EXERCISE GOAL
Which lines below fall between the one containing "top.select_set(False)" and the one containing "inner = HALF - BAR"? Repeat them exactly, counting both of those lines, and add nothing else.

RECORD EXCERPTS
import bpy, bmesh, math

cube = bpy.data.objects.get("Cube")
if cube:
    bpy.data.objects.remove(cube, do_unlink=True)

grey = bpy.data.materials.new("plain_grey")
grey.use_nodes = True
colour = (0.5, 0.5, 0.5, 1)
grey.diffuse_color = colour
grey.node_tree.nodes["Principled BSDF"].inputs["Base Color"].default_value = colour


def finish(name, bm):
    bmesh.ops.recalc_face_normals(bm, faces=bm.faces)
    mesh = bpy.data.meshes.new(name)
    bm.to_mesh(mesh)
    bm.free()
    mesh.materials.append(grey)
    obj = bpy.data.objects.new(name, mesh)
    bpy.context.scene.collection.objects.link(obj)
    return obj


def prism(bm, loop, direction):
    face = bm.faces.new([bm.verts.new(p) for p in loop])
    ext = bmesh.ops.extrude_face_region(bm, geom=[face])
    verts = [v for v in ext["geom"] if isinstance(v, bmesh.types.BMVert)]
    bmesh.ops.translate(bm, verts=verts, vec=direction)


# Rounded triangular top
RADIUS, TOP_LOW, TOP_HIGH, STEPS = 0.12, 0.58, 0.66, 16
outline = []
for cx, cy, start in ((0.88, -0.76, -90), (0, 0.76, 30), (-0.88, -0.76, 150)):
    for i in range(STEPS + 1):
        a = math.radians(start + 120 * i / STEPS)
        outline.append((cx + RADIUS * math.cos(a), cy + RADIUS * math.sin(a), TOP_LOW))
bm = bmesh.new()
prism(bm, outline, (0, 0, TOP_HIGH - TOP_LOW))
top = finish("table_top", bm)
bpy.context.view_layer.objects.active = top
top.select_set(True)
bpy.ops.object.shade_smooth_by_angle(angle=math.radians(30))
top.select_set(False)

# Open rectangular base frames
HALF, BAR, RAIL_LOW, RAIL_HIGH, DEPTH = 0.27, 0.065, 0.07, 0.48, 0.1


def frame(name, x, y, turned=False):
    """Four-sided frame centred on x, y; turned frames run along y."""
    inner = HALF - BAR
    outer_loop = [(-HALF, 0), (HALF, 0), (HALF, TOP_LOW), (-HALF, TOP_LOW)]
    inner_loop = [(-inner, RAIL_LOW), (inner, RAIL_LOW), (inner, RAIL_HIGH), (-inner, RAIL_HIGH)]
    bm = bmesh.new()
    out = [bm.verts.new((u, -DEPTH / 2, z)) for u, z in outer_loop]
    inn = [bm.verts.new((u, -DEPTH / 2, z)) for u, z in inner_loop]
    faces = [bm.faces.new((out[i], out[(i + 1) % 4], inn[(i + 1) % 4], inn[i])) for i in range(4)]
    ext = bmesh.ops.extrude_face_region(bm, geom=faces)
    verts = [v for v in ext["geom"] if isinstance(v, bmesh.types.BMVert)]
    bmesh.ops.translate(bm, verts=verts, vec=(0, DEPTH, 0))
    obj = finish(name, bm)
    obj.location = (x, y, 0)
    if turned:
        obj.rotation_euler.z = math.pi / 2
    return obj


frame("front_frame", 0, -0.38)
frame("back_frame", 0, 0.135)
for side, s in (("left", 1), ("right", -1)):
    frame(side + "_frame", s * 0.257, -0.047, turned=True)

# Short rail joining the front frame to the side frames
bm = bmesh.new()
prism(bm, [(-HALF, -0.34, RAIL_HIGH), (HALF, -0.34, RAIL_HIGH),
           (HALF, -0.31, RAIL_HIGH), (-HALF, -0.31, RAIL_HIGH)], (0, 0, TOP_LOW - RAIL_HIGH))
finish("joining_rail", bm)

RESPONSE FOR THIS EXERCISE
top.select_set(False)

# Open rectangular base frames
HALF, BAR, RAIL_LOW, RAIL_HIGH, DEPTH = 0.27, 0.065, 0.07, 0.48, 0.1


def frame(name, x, y, turned=False):
    """Four-sided frame centred on x, y; turned frames run along y."""
    inner = HALF - BAR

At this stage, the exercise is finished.